Various researchers around the world have investigated the possibility of using insect meal as a sustainable source of nutrition in livestock feed. Most recently, researchers in Ghana have said they believe using insect meal will be a feasible, safe and cost-effective source of protein for livestock. This option is an alternative to fish and soybean meal.
With a growing population in Ghana, the demand for meat is growing and this method of feeding may offer a cheaper way of feeding livestock for human consumption.
According to GhanaWeb, the project, “Insect Feed for West Africa,” was undertaken by the Animal Research Institute of Ghana (ARI), under the Council for Scientific and Industrial Research (CSIR) and with support from the Centre for Agriculture and Biosciences International (CABI)-Sterling University.
Insects make valuable option
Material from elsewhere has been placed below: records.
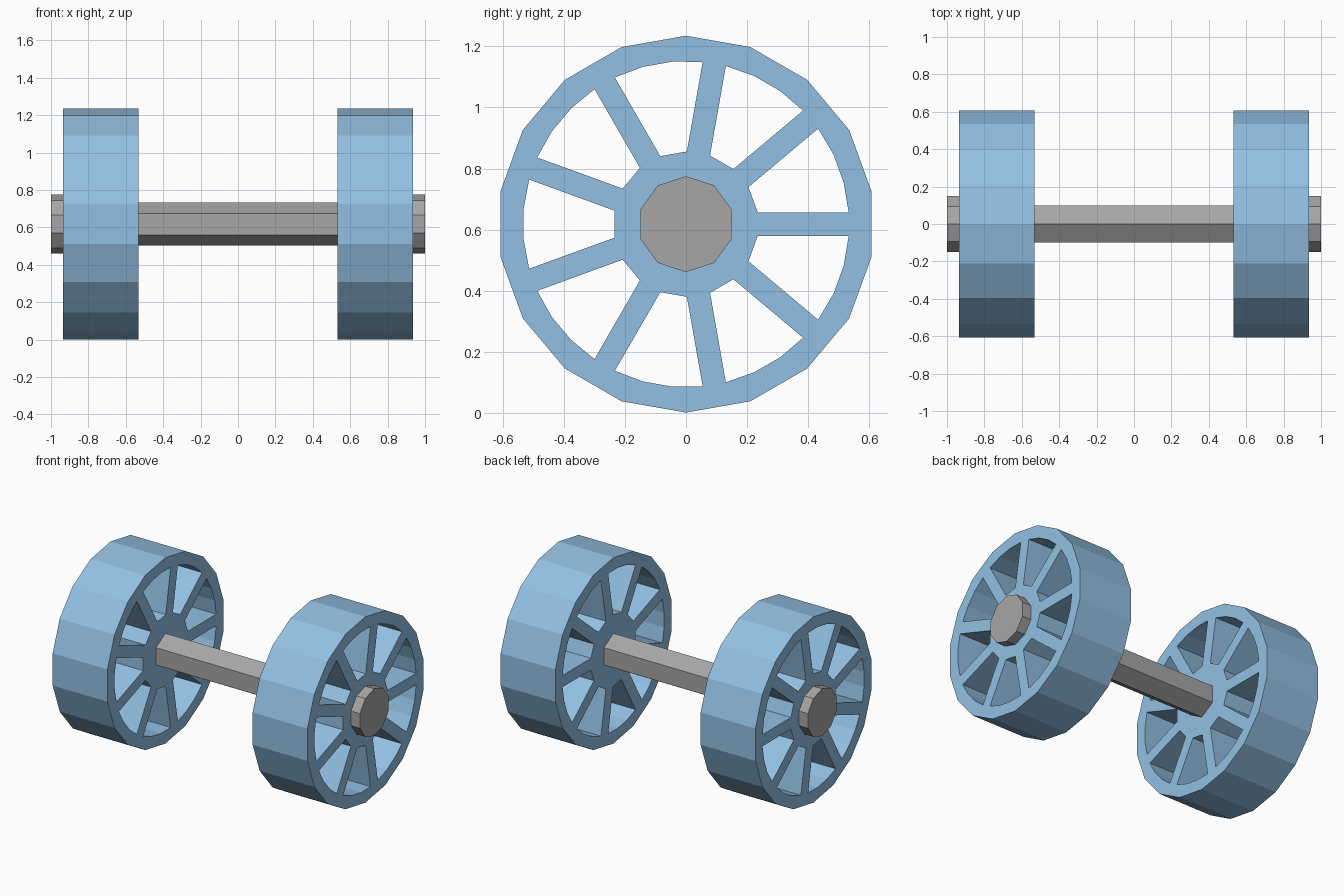
import bpy
from math import sin, cos, asin, radians, degrees, pi

if "Cube" in bpy.data.objects:
    bpy.data.objects.remove(bpy.data.objects["Cube"])

CENTRE_Z = 0.618
SIDEWAYS = (pi / 2, 0, pi / 2)      # local x, y, z -> world y, z, x

blue = bpy.data.materials.new("wheel_blue")
blue.diffuse_color = (0.29, 0.53, 0.77, 1)
blue.use_nodes = True
blue.node_tree.nodes["Principled BSDF"].inputs["Base Color"].default_value = blue.diffuse_color
grey = bpy.data.materials.new("axle_grey")
grey.diffuse_color = (0.38, 0.38, 0.38, 1)
grey.use_nodes = True
grey.node_tree.nodes["Principled BSDF"].inputs["Base Color"].default_value = grey.diffuse_color


def ring(radius, angles):
    return [(radius * cos(radians(a)), radius * sin(radians(a))) for a in angles]


def bar(name, sides, radius, x0, x1):
    bpy.ops.mesh.primitive_cylinder_add(
        vertices=sides, radius=radius, depth=x1 - x0,
        location=((x0 + x1) / 2, 0, CENTRE_Z), rotation=SIDEWAYS)
    bpy.context.object.name = name
    bpy.context.object.data.materials.append(grey)


def wheel(name, x):
    # rim outline, then nine windows that leave parallel-sided spokes
    loops = [ring(0.617, [90 + 20 * i for i in range(18)])]
    rim_r, hub_r, half_spoke = 0.534, 0.238, 0.0385
    a = 20 - degrees(asin(half_spoke / rim_r))
    b = 20 - degrees(asin(half_spoke / hub_r))
    for i in range(9):
        m = 20 + 40 * i
        loops.append(ring(rim_r, [m - a, m - a / 3, m + a / 3, m + a])
                     + ring(hub_r, [m + b, m - b]))
    curve = bpy.data.curves.new(name, 'CURVE')
    curve.dimensions = '2D'
    curve.fill_mode = 'BOTH'
    curve.extrude = 0.201
    for pts in loops:
        s = curve.splines.new('POLY')
        s.points.add(len(pts) - 1)
        for p, (u, v) in zip(s.points, pts):
            p.co = (u, v, 0, 1)
        s.use_cyclic_u = True
        s.use_smooth = False
    curve.materials.append(blue)
    obj = bpy.data.objects.new(name, curve)
    bpy.context.collection.objects.link(obj)
    obj.location = (x, 0, CENTRE_Z)
    obj.rotation_euler = SIDEWAYS
    bpy.ops.object.select_all(action='DESELECT')
    obj.select_set(True)
    bpy.context.view_layer.objects.active = obj
    bpy.ops.object.convert(target='MESH')
    bpy.ops.object.shade_flat()


# hexagonal axle between the wheels
bar("axle", 6, 0.115, -0.54, 0.54)

# wheels and ten-sided hub caps
for side, s in (("left", -1), ("right", 1)):
    wheel(side + "_wheel", s * 0.734)
    x0, x1 = sorted((s * 0.92, s * 1.0))
    bar(side + "_hub_cap", 10, 0.157, x0, x1)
Siegfried Affedzie-Obresi, poultry scientist at CSIR-ARI, explained in the article that a major reason for the study was to reduce the high cost of meat production. He further explained that with reducing fish stocks, even for human consumption, and lower production of soybeans due to lack of land and high cost of production, insects are a valuable option because they require far less resources.
While the idea of feeding insects to animals may seem odd to some, it isn’t strange in Ghana, as some individuals eat akokono (palm weevil larvae). Other insects are consumed and considered a delicacy.
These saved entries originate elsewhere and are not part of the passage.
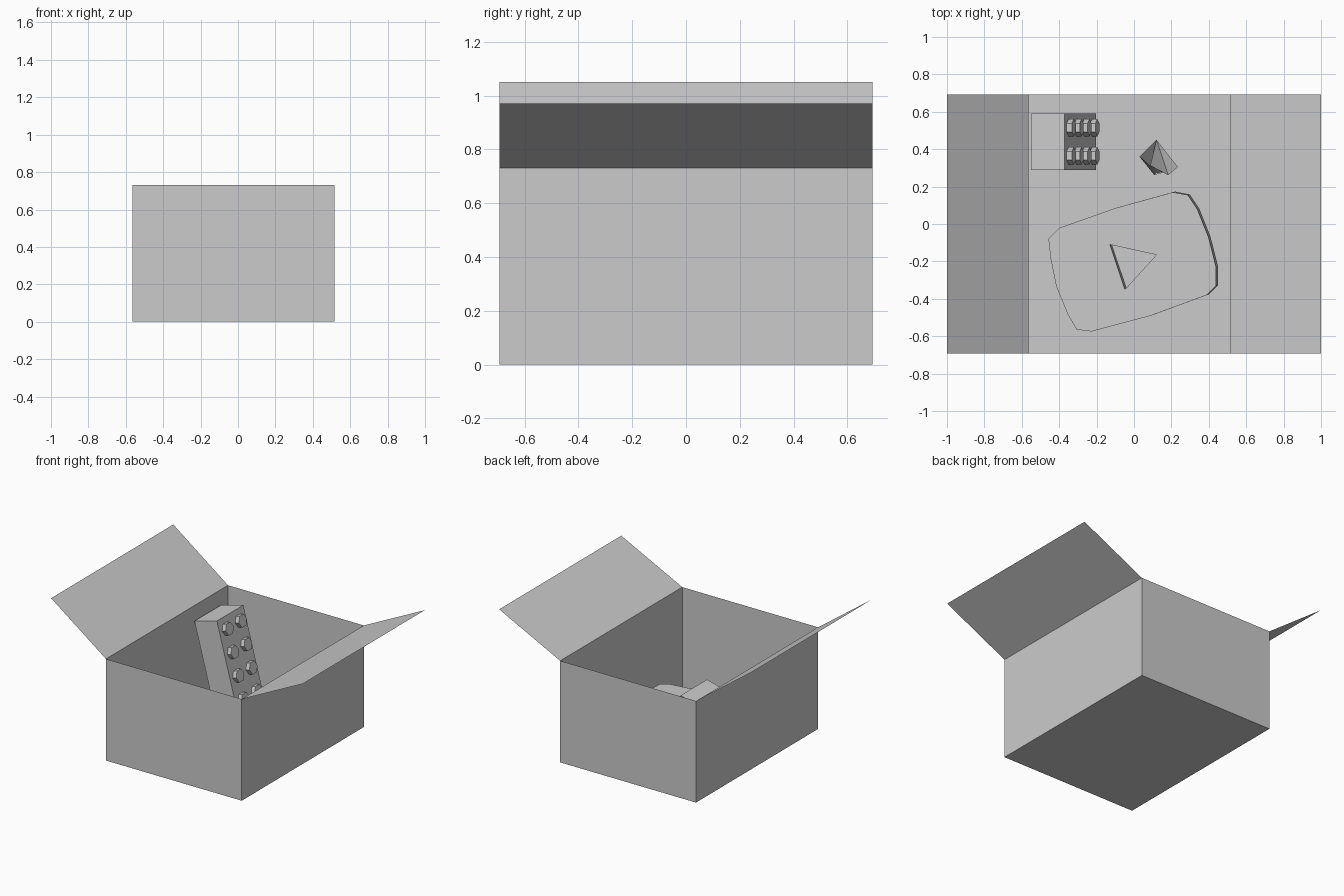
import bpy
import bmesh
from math import radians
from mathutils import Matrix, Vector

if "Cube" in bpy.data.objects:
    bpy.data.objects.remove(bpy.data.objects["Cube"], do_unlink=True)

grey = bpy.data.materials.new("plain_grey")
grey.use_nodes = True
grey.diffuse_color = (0.6, 0.6, 0.6, 1)
grey.node_tree.nodes["Principled BSDF"].inputs["Base Color"].default_value = (0.6, 0.6, 0.6, 1)


def make_object(name, bm):
    mesh = bpy.data.meshes.new(name)
    bm.to_mesh(mesh)
    bm.free()
    mesh.materials.append(grey)
    obj = bpy.data.objects.new(name, mesh)
    bpy.context.collection.objects.link(obj)
    return obj


def quad(name, corners):
    bm = bmesh.new()
    bm.faces.new([bm.verts.new(c) for c in corners])
    return make_object(name, bm)


def prism(name, outline, bottom, top):
    """Extrude a flat outline between two heights."""
    bm = bmesh.new()
    base = bm.faces.new([bm.verts.new((x, y, bottom)) for x, y in outline])
    side = bmesh.ops.extrude_face_region(bm, geom=[base])["geom"]
    verts = [v for v in side if isinstance(v, bmesh.types.BMVert)]
    bmesh.ops.translate(bm, vec=(0, 0, top - bottom), verts=verts)
    bmesh.ops.recalc_face_normals(bm, faces=bm.faces)
    return make_object(name, bm)


def bake_modifiers(obj):
    deps = bpy.context.evaluated_depsgraph_get()
    old = obj.data
    obj.data = bpy.data.meshes.new_from_object(obj.evaluated_get(deps))
    bpy.data.meshes.remove(old)
    obj.data.name = obj.name


def rest_on_floor(obj, gap=0.003):
    bpy.context.view_layer.update()
    lowest = min((obj.matrix_world @ v.co).z for v in obj.data.vertices)
    obj.location.z += gap - lowest


# Open carton: thin walls and a floor
left, right, depth, rim = -0.565, 0.515, 0.693, 0.73
bm = bmesh.new()
size = Matrix.Diagonal((right - left, 2 * depth, rim, 1))
centre = Matrix.Translation(((left + right) / 2, 0, rim / 2))
bmesh.ops.create_cube(bm, size=1, matrix=centre @ size)
bm.faces.ensure_lookup_table()
lid = [f for f in bm.faces if f.normal.z > 0.9]
bmesh.ops.delete(bm, geom=lid, context='FACES_ONLY')
make_object("carton_body", bm)

# Two open flaps
for name, hinge, tip, height in (("right_flap", left, -1, 1.05), ("left_flap", right, 1, 0.97)):
    quad(name, [(hinge, -depth, rim), (tip, -depth, height),
                (tip, depth, height), (hinge, depth, rim)])

# Toy brick leaning against the wall, with two columns of studs
length, thick, width = 0.65, 0.185, 0.3
bm = bmesh.new()
bmesh.ops.create_cube(bm, size=1, matrix=Matrix.Diagonal((thick, width, length, 1)))
for row in range(4):
    for side in (-1, 1):
        spot = Vector((thick / 2 + 0.014, side * width / 4, (row - 1.5) * length / 4))
        bmesh.ops.create_cone(bm, cap_ends=True, segments=6, radius1=0.046, radius2=0.046,
                              depth=0.03, matrix=Matrix.Translation(spot)
                              @ Matrix.Rotation(radians(90), 4, 'Y'))
brick = make_object("toy_brick", bm)
brick.rotation_euler = (0, radians(-15), 0)
brick.location = (-0.376, 0.44, 0.34)
rest_on_floor(brick)

# Rounded plaque lying at a slight tilt, with a triangular recess
outline = [(-0.46, -0.08), (-0.4, -0.02), (-0.1, 0.085), (0.21, 0.17), (0.29, 0.155),
           (0.34, 0.08), (0.4, -0.07), (0.44, -0.23), (0.44, -0.33), (0.39, -0.38),
           (0.09, -0.49), (-0.23, -0.575), (-0.31, -0.565), (-0.36, -0.48),
           (-0.42, -0.33), (-0.45, -0.18)]
triangle = [(-0.13, -0.11), (0.12, -0.165), (-0.05, -0.35)]
plaque = prism("plaque", outline, -0.1, 0)
cutter = prism("recess_cutter", triangle, -0.08, 0.1)
cutter.hide_render = True
cut = plaque.modifiers.new("recess", 'BOOLEAN')
cut.operation = 'DIFFERENCE'
cut.solver = 'EXACT'
cut.object = cutter
bake_modifiers(plaque)
bpy.data.objects.remove(cutter, do_unlink=True)
plaque.rotation_euler = (radians(2), radians(-6), 0)
rest_on_floor(plaque)

# Faceted toy animal head on the floor
bpy.ops.mesh.primitive_monkey_add(size=2)
head = bpy.context.object
head.name = head.data.name = "animal_head"
head.data.materials.append(grey)
reduce = head.modifiers.new("facets", 'DECIMATE')
reduce.ratio = 0.12
bake_modifiers(head)
head.data.shade_flat()
head.scale = (0.205, 0.205, 0.205)
head.rotation_euler = (radians(-20), 0, radians(-30.7))
head.location = (0.195, 0.406, 0.2)
rest_on_floor(head)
Entomologists believe houseflies and black soldier flies will be the fastest and most economical to raise.
“However, the housefly larvae were not promoted very well because there is some kind of bad connotation around it, whereas the black soldier fly, the scientists say, is a very safe fly — does not feed, does not cause any disease — and in fact, even in the house, it does not sting,” GhanaWeb said.
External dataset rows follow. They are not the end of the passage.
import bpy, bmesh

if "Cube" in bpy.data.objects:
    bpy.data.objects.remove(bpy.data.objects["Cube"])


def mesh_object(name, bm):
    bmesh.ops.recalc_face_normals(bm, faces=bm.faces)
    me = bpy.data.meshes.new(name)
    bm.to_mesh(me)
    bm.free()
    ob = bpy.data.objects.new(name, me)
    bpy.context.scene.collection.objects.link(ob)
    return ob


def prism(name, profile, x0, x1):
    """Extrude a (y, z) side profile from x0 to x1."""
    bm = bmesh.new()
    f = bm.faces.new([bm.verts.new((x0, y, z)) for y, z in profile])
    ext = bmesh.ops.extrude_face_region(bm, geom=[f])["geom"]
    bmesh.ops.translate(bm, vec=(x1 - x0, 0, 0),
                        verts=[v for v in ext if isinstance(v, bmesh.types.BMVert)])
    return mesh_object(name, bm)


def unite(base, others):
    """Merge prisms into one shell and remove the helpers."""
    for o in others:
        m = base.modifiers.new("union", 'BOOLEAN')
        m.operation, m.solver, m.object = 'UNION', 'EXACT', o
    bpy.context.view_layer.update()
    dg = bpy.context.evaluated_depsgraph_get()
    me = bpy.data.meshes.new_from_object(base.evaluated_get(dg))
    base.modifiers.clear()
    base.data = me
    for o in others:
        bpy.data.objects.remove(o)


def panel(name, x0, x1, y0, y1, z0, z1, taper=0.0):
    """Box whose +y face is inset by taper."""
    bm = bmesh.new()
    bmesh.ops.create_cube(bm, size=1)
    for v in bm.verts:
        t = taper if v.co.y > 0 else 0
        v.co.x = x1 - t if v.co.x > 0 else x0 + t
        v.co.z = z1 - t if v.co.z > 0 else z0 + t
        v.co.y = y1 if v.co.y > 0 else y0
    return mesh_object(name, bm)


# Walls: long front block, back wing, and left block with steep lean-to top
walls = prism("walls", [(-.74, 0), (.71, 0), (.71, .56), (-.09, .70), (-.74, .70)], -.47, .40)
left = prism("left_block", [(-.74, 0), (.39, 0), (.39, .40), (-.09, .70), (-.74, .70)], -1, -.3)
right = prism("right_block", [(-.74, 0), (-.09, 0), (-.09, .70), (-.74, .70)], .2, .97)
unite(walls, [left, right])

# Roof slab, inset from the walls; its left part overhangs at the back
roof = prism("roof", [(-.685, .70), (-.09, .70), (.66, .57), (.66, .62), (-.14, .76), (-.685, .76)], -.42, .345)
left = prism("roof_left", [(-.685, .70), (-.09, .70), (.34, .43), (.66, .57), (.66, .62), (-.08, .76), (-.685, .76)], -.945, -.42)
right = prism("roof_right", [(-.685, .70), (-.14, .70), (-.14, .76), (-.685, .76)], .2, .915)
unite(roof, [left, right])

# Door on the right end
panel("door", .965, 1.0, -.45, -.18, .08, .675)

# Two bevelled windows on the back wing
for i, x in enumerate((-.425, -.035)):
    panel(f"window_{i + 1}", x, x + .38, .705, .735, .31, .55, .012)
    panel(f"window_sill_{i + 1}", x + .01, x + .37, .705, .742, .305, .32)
Colonies of the flies were created to generate the larvae and then turn it into meal. Affedzie-Obresi said meat from animals fed larvae was better than meat from animals fed fish meal in terms of weight and cost. The cost of insect meal was comparable to that of soymeal, the report said.